MILWAUKEE (WITI) -- The commissioner of the NBA was in Milwaukee on Monday evening, November 24th for a meeting with the owners of the Milwaukee Bucks, Milwaukee Mayor Tom Barrett, Milwaukee County Executive Chris Abele and business leaders. On the agenda, how and where to build a new arena.
NBA Commissioner Adam Silver signed autographs as he arrived in Milwaukee. He then visited the Brown Bottle restaurant in Milwaukee's Schlitz Park, the future home of the Bucks' front offices. Silver brought with him a message and a deadline for the Bucks and the City of Milwaukee -- build a new arena by 2017 or risk losing the team to another city.
Two big questions remain: Where will the new Bucks arena be located, and how will it be paid for?
"I never got the impression that anybody wanted anything but the Bucks to stay here," Milwaukee Mayor Tom Barrett said.
"Right now we have one of the oldest stadiums in the NBA, I think the oldest stadium in the NBA. The idea that we can go from that, we're going to put together a stadium that I think is probably going to be beautiful to look at. It's hard to imagine that not stimulating interest," Abele said.
"They`re still looking, obviously, at the sites here west of the river. That still is, I`d say, their preferred site," Mayor Barrett said.
Rich Kirchen with the Milwaukee Business Journal tells FOX6 News that preferred site is the location spanning the UW-Milwaukee Panthers Arena and the Journal Communications building.
"The Bucks like that site. It's pretty centrally located," Kirchen said.
The Panthers Arena is publicly owned by the Wisconsin Center District and many in the UW-Milwaukee community are against the idea.
Aside from a location, there is the puzzle of funding. The Bucks new owners have pledged $100 million for a new arena -- as has Bucks former owner Herb Kohl. But how much will come from private financing and how much will come from public money?
Many are against using public funds to finance the arena, but Mayor Barrett says the conversation Tuesday was all positive.
"My job here is to make decisions about (taxpayer) resources and deliver services, first and foremost -- and I take that seriously. To their credit, the Bucks owners, when I've met with them, they've always understood that," Abele said.
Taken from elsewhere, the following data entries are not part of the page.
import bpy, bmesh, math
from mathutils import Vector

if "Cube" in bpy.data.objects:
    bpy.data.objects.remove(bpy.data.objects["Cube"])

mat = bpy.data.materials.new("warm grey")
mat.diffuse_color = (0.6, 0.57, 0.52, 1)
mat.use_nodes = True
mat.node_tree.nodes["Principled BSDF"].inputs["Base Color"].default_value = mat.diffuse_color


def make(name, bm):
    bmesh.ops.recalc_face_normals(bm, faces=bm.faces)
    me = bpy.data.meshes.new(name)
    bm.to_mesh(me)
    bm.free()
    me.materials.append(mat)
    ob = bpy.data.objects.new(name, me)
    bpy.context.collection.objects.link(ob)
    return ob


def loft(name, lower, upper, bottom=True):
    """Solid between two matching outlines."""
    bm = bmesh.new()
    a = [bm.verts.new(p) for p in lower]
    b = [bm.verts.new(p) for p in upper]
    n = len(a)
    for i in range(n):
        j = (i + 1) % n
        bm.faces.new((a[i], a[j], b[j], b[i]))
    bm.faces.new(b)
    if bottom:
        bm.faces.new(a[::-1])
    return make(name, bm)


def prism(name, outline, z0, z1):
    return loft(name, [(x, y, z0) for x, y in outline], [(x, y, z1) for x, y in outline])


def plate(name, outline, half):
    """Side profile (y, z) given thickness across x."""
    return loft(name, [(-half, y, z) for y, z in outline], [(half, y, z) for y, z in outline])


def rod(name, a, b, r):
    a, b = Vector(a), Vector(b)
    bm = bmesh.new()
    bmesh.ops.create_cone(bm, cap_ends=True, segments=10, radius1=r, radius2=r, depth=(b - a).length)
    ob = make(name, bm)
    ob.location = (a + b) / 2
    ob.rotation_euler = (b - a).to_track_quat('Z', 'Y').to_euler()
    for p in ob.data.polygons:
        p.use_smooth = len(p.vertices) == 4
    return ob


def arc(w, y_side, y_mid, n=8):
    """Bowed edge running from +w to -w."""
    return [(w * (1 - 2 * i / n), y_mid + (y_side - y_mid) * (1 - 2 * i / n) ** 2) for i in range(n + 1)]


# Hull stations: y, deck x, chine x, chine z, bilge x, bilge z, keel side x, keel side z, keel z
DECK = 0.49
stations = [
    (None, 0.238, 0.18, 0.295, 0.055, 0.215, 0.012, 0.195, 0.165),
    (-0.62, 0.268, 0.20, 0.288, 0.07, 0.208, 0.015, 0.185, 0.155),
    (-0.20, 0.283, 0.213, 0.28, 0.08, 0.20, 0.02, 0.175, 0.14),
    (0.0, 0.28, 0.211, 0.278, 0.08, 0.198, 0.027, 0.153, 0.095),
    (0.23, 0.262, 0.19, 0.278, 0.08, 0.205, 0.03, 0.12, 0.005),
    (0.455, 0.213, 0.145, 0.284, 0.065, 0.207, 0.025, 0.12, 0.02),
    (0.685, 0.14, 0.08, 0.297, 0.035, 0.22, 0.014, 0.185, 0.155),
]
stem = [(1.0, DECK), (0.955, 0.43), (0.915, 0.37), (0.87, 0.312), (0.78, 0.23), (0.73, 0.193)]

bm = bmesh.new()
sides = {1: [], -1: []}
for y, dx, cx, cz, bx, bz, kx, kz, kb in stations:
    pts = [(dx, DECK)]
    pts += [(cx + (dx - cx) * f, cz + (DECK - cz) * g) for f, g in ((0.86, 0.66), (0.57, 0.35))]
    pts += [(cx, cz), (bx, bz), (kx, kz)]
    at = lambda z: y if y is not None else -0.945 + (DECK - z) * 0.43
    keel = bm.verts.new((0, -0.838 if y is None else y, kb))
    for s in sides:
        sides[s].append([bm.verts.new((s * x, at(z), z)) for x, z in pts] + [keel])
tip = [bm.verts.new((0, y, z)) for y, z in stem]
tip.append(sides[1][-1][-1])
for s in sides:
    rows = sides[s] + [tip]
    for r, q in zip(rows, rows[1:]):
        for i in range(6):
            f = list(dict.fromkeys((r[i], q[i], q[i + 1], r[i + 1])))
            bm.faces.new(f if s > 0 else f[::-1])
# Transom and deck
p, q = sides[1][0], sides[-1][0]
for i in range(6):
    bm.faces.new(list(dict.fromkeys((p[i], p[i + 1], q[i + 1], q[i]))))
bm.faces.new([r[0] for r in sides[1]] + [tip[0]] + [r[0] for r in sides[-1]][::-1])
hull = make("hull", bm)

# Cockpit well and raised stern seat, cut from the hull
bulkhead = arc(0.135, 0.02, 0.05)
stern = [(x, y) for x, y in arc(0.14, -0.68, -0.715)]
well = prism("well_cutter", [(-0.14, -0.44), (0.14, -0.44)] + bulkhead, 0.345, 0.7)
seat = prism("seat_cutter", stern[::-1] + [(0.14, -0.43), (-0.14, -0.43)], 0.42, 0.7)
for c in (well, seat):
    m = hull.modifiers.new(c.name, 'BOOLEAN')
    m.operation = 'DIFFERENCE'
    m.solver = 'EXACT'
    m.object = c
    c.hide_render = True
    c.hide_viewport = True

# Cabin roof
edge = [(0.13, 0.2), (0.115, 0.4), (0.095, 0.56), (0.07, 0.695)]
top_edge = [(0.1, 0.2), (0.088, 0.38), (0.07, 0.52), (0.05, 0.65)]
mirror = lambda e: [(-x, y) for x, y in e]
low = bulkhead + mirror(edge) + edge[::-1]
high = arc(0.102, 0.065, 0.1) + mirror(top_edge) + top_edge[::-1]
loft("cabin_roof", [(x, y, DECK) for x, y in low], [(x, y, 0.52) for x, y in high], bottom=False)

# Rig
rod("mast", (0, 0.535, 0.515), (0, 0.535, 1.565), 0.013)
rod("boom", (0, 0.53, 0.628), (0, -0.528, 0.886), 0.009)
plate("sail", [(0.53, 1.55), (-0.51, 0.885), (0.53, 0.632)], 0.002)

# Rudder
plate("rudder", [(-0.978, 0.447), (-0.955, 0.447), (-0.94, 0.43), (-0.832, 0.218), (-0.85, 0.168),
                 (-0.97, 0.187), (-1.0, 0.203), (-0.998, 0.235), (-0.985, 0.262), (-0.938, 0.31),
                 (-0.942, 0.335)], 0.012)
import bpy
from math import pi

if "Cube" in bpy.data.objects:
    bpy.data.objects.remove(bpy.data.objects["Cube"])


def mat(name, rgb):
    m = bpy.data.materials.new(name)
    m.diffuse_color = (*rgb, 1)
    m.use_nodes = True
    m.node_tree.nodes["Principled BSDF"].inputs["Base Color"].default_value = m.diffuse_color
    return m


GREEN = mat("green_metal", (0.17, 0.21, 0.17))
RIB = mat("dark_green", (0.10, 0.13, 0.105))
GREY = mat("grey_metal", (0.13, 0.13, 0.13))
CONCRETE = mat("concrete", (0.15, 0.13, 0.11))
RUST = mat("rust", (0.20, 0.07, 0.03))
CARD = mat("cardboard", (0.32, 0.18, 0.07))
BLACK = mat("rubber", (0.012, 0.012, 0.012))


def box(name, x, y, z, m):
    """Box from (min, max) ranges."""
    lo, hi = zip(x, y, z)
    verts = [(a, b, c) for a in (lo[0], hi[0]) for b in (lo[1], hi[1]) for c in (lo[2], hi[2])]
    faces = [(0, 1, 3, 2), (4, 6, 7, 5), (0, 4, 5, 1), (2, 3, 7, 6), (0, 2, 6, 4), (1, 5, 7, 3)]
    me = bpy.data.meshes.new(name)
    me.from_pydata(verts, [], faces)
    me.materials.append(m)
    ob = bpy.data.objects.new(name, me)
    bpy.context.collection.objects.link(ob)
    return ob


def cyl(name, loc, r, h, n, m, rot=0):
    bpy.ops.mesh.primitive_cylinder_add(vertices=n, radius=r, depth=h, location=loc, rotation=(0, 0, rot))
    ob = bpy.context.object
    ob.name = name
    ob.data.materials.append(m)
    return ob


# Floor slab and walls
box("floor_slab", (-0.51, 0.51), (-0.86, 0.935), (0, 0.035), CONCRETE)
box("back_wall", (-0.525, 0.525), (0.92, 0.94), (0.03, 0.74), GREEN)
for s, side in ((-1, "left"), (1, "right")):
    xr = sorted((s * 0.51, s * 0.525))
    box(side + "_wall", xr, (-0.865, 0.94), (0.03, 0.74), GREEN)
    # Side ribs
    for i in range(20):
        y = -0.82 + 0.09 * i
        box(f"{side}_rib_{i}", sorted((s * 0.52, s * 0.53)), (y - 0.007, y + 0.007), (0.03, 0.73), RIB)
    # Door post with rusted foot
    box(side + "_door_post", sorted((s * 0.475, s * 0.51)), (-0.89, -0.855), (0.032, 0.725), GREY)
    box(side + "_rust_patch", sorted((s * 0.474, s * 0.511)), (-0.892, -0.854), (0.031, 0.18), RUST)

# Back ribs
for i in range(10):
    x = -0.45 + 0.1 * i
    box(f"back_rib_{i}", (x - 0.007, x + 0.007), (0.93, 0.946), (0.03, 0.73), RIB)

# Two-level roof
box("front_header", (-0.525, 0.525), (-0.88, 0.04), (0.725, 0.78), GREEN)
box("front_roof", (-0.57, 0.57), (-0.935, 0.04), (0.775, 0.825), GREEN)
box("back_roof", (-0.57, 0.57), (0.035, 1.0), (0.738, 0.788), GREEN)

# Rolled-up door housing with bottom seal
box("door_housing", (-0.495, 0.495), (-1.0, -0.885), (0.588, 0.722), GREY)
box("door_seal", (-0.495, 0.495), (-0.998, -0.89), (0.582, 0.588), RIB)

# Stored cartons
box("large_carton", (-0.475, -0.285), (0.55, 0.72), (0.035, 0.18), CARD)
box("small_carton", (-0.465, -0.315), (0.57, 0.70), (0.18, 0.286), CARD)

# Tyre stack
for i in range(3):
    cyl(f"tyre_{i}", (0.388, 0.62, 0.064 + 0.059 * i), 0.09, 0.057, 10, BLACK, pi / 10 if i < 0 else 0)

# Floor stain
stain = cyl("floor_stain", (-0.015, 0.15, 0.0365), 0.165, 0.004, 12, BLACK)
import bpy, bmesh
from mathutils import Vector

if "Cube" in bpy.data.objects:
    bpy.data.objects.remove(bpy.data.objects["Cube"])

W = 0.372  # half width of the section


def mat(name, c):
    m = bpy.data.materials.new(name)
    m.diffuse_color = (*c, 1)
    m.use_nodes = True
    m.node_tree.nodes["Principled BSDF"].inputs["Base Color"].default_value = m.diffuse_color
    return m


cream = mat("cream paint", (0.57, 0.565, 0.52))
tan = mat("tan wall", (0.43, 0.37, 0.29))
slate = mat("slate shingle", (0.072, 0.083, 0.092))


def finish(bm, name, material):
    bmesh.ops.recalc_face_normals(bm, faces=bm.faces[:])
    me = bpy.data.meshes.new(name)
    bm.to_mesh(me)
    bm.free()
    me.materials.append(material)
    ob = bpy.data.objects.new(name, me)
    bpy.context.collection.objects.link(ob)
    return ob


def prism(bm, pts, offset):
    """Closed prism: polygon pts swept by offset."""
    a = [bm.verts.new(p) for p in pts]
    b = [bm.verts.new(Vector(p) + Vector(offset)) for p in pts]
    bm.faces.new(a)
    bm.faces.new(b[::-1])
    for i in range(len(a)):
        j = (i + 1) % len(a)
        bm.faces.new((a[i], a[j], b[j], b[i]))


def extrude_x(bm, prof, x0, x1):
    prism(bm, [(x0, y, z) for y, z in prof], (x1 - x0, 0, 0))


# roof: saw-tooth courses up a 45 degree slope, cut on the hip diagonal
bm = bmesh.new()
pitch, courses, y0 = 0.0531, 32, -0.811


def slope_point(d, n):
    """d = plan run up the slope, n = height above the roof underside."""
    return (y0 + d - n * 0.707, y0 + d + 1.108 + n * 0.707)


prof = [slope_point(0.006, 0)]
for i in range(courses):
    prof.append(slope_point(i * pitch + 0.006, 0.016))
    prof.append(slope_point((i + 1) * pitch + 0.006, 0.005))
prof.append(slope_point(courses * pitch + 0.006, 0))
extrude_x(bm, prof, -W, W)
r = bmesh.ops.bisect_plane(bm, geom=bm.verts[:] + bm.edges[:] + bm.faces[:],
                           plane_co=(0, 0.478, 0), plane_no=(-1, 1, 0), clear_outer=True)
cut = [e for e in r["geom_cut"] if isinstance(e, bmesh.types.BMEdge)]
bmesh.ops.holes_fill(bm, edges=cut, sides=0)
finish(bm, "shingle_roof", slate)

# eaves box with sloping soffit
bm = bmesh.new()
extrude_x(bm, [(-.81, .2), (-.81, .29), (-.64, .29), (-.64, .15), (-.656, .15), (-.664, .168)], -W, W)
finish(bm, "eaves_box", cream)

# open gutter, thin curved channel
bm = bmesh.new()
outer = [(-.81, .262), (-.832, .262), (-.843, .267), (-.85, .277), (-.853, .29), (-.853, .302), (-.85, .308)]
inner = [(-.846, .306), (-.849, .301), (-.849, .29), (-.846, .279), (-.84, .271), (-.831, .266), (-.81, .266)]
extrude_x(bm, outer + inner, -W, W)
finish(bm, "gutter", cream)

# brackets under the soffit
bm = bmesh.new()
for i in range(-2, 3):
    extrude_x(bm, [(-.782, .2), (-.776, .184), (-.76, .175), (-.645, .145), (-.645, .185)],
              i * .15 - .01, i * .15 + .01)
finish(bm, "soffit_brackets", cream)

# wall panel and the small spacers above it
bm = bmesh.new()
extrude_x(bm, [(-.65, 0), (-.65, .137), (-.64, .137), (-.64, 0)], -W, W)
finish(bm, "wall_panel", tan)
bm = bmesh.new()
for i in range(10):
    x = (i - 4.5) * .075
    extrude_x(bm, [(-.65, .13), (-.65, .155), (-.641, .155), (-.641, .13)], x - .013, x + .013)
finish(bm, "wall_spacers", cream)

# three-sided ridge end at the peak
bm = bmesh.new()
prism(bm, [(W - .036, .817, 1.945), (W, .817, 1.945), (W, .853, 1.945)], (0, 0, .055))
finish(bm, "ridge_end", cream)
One potential idea is a so-called "jock tax" -- setting aside the taxes NBA players already pay the state and using them specifically for building the new arena. That could cover a $150 million loan from the state.
"It's the one thing that has not been ruled out by Gov. Walker or the Republicans in the State Legislature. And they're the ones who would ultimately give sort of, the high-level approval on something like that," Kirchen said.
"We`re very focused on the time frame. We think if we get a site nailed down in the next 30 days or so -- that gives us a chance to design and figure out what we want to build and then get to business of getting it financed and under construction," Bucks owner, Wes Edens said.
Leaving the meeting Tuesday, NBA Commissioner Silver was optimistic.
"Feel very confident that these guys are gonna get it done. I think it`s absolutely doable. We`ve seen an enormous amount of positive energy in this community," Silver said.
Also in town on Tuesday was Michael Redd. He spent a decade playing for the Bucks. He says he wants to be involved with the organization moving forward, but exactly what his role would be hasn't been finalized.